*Input material:*
━━━━━━━━━━

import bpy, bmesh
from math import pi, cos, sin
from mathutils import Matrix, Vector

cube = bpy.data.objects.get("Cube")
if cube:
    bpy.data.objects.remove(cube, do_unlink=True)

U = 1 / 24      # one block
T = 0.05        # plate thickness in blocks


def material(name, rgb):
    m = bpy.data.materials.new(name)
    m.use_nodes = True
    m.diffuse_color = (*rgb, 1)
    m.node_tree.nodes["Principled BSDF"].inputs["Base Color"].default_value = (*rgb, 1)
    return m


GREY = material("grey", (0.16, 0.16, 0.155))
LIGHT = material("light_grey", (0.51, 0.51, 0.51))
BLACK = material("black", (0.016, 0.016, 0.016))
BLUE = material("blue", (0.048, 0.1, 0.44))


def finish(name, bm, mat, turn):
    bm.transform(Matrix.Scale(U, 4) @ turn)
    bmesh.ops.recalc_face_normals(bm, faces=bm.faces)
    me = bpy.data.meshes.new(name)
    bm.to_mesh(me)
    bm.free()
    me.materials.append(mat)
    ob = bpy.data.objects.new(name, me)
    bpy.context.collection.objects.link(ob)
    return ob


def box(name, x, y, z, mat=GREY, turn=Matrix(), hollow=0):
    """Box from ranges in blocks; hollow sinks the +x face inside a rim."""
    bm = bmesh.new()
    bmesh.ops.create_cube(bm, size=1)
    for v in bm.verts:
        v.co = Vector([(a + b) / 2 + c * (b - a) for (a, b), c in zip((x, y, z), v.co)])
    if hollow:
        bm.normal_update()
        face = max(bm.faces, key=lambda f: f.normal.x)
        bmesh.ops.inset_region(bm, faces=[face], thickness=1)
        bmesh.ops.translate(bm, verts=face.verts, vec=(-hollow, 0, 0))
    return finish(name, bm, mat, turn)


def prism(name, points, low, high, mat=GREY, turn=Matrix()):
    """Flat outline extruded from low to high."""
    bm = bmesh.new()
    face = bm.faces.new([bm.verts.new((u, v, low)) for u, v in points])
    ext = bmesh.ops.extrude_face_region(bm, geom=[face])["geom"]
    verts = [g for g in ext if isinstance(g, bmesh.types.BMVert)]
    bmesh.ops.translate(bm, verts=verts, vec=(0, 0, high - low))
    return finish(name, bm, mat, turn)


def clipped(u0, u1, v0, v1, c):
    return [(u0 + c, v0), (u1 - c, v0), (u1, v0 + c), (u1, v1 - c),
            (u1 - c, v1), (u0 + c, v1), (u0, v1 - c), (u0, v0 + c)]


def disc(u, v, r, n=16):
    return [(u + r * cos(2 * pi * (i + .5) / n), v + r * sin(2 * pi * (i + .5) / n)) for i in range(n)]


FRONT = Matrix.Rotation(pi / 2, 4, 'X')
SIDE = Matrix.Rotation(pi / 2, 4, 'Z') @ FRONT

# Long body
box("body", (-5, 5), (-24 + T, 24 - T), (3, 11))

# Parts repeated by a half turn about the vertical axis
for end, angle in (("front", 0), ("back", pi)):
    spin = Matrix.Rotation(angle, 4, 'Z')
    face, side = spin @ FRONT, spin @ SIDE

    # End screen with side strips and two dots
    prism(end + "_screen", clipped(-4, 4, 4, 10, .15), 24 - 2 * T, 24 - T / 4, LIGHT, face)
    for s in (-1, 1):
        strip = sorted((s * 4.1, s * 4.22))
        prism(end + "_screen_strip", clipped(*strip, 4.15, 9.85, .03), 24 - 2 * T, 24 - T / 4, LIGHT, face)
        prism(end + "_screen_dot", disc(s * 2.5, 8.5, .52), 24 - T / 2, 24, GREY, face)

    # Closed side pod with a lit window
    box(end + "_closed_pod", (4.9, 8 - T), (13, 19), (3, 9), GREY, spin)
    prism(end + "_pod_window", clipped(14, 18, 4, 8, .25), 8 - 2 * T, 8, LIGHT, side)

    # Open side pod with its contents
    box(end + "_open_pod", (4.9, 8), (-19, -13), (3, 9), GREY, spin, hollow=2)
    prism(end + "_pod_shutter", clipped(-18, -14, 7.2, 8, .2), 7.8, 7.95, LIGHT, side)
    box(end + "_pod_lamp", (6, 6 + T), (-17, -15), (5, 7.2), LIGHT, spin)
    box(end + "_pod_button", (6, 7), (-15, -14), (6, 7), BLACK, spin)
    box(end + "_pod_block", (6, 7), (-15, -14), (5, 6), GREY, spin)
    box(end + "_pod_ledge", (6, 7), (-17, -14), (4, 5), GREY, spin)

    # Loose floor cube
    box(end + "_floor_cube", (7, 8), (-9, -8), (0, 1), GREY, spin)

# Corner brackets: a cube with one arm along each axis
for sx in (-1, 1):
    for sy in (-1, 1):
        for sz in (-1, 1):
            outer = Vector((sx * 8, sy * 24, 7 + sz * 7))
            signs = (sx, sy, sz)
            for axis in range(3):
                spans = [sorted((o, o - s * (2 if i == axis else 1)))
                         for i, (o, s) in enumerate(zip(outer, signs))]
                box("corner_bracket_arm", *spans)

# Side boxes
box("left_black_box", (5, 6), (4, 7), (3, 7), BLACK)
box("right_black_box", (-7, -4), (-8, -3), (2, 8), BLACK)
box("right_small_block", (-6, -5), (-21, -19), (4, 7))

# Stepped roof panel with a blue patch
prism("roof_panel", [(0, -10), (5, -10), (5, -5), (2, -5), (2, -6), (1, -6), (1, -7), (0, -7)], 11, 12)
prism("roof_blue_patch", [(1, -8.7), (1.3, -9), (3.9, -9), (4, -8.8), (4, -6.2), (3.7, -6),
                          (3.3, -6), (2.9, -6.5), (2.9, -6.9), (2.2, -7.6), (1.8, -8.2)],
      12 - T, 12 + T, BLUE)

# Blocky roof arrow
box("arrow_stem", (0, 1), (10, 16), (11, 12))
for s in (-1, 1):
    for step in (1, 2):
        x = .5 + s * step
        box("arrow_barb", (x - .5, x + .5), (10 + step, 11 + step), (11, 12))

━━━━━━━━━━

Write out the whole listing above once more, exactly.

*Worked solution:*
import bpy, bmesh
from math import pi, cos, sin
from mathutils import Matrix, Vector

cube = bpy.data.objects.get("Cube")
if cube:
    bpy.data.objects.remove(cube, do_unlink=True)

U = 1 / 24      # one block
T = 0.05        # plate thickness in blocks


def material(name, rgb):
    m = bpy.data.materials.new(name)
    m.use_nodes = True
    m.diffuse_color = (*rgb, 1)
    m.node_tree.nodes["Principled BSDF"].inputs["Base Color"].default_value = (*rgb, 1)
    return m


GREY = material("grey", (0.16, 0.16, 0.155))
LIGHT = material("light_grey", (0.51, 0.51, 0.51))
BLACK = material("black", (0.016, 0.016, 0.016))
BLUE = material("blue", (0.048, 0.1, 0.44))


def finish(name, bm, mat, turn):
    bm.transform(Matrix.Scale(U, 4) @ turn)
    bmesh.ops.recalc_face_normals(bm, faces=bm.faces)
    me = bpy.data.meshes.new(name)
    bm.to_mesh(me)
    bm.free()
    me.materials.append(mat)
    ob = bpy.data.objects.new(name, me)
    bpy.context.collection.objects.link(ob)
    return ob


def box(name, x, y, z, mat=GREY, turn=Matrix(), hollow=0):
    """Box from ranges in blocks; hollow sinks the +x face inside a rim."""
    bm = bmesh.new()
    bmesh.ops.create_cube(bm, size=1)
    for v in bm.verts:
        v.co = Vector([(a + b) / 2 + c * (b - a) for (a, b), c in zip((x, y, z), v.co)])
    if hollow:
        bm.normal_update()
        face = max(bm.faces, key=lambda f: f.normal.x)
        bmesh.ops.inset_region(bm, faces=[face], thickness=1)
        bmesh.ops.translate(bm, verts=face.verts, vec=(-hollow, 0, 0))
    return finish(name, bm, mat, turn)


def prism(name, points, low, high, mat=GREY, turn=Matrix()):
    """Flat outline extruded from low to high."""
    bm = bmesh.new()
    face = bm.faces.new([bm.verts.new((u, v, low)) for u, v in points])
    ext = bmesh.ops.extrude_face_region(bm, geom=[face])["geom"]
    verts = [g for g in ext if isinstance(g, bmesh.types.BMVert)]
    bmesh.ops.translate(bm, verts=verts, vec=(0, 0, high - low))
    return finish(name, bm, mat, turn)


def clipped(u0, u1, v0, v1, c):
    return [(u0 + c, v0), (u1 - c, v0), (u1, v0 + c), (u1, v1 - c),
            (u1 - c, v1), (u0 + c, v1), (u0, v1 - c), (u0, v0 + c)]


def disc(u, v, r, n=16):
    return [(u + r * cos(2 * pi * (i + .5) / n), v + r * sin(2 * pi * (i + .5) / n)) for i in range(n)]


FRONT = Matrix.Rotation(pi / 2, 4, 'X')
SIDE = Matrix.Rotation(pi / 2, 4, 'Z') @ FRONT

# Long body
box("body", (-5, 5), (-24 + T, 24 - T), (3, 11))

# Parts repeated by a half turn about the vertical axis
for end, angle in (("front", 0), ("back", pi)):
    spin = Matrix.Rotation(angle, 4, 'Z')
    face, side = spin @ FRONT, spin @ SIDE

    # End screen with side strips and two dots
    prism(end + "_screen", clipped(-4, 4, 4, 10, .15), 24 - 2 * T, 24 - T / 4, LIGHT, face)
    for s in (-1, 1):
        strip = sorted((s * 4.1, s * 4.22))
        prism(end + "_screen_strip", clipped(*strip, 4.15, 9.85, .03), 24 - 2 * T, 24 - T / 4, LIGHT, face)
        prism(end + "_screen_dot", disc(s * 2.5, 8.5, .52), 24 - T / 2, 24, GREY, face)

    # Closed side pod with a lit window
    box(end + "_closed_pod", (4.9, 8 - T), (13, 19), (3, 9), GREY, spin)
    prism(end + "_pod_window", clipped(14, 18, 4, 8, .25), 8 - 2 * T, 8, LIGHT, side)

    # Open side pod with its contents
    box(end + "_open_pod", (4.9, 8), (-19, -13), (3, 9), GREY, spin, hollow=2)
    prism(end + "_pod_shutter", clipped(-18, -14, 7.2, 8, .2), 7.8, 7.95, LIGHT, side)
    box(end + "_pod_lamp", (6, 6 + T), (-17, -15), (5, 7.2), LIGHT, spin)
    box(end + "_pod_button", (6, 7), (-15, -14), (6, 7), BLACK, spin)
    box(end + "_pod_block", (6, 7), (-15, -14), (5, 6), GREY, spin)
    box(end + "_pod_ledge", (6, 7), (-17, -14), (4, 5), GREY, spin)

    # Loose floor cube
    box(end + "_floor_cube", (7, 8), (-9, -8), (0, 1), GREY, spin)

# Corner brackets: a cube with one arm along each axis
for sx in (-1, 1):
    for sy in (-1, 1):
        for sz in (-1, 1):
            outer = Vector((sx * 8, sy * 24, 7 + sz * 7))
            signs = (sx, sy, sz)
            for axis in range(3):
                spans = [sorted((o, o - s * (2 if i == axis else 1)))
                         for i, (o, s) in enumerate(zip(outer, signs))]
                box("corner_bracket_arm", *spans)

# Side boxes
box("left_black_box", (5, 6), (4, 7), (3, 7), BLACK)
box("right_black_box", (-7, -4), (-8, -3), (2, 8), BLACK)
box("right_small_block", (-6, -5), (-21, -19), (4, 7))

# Stepped roof panel with a blue patch
prism("roof_panel", [(0, -10), (5, -10), (5, -5), (2, -5), (2, -6), (1, -6), (1, -7), (0, -7)], 11, 12)
prism("roof_blue_patch", [(1, -8.7), (1.3, -9), (3.9, -9), (4, -8.8), (4, -6.2), (3.7, -6),
                          (3.3, -6), (2.9, -6.5), (2.9, -6.9), (2.2, -7.6), (1.8, -8.2)],
      12 - T, 12 + T, BLUE)

# Blocky roof arrow
box("arrow_stem", (0, 1), (10, 16), (11, 12))
for s in (-1, 1):
    for step in (1, 2):
        x = .5 + s * step
        box("arrow_barb", (x - .5, x + .5), (10 + step, 11 + step), (11, 12))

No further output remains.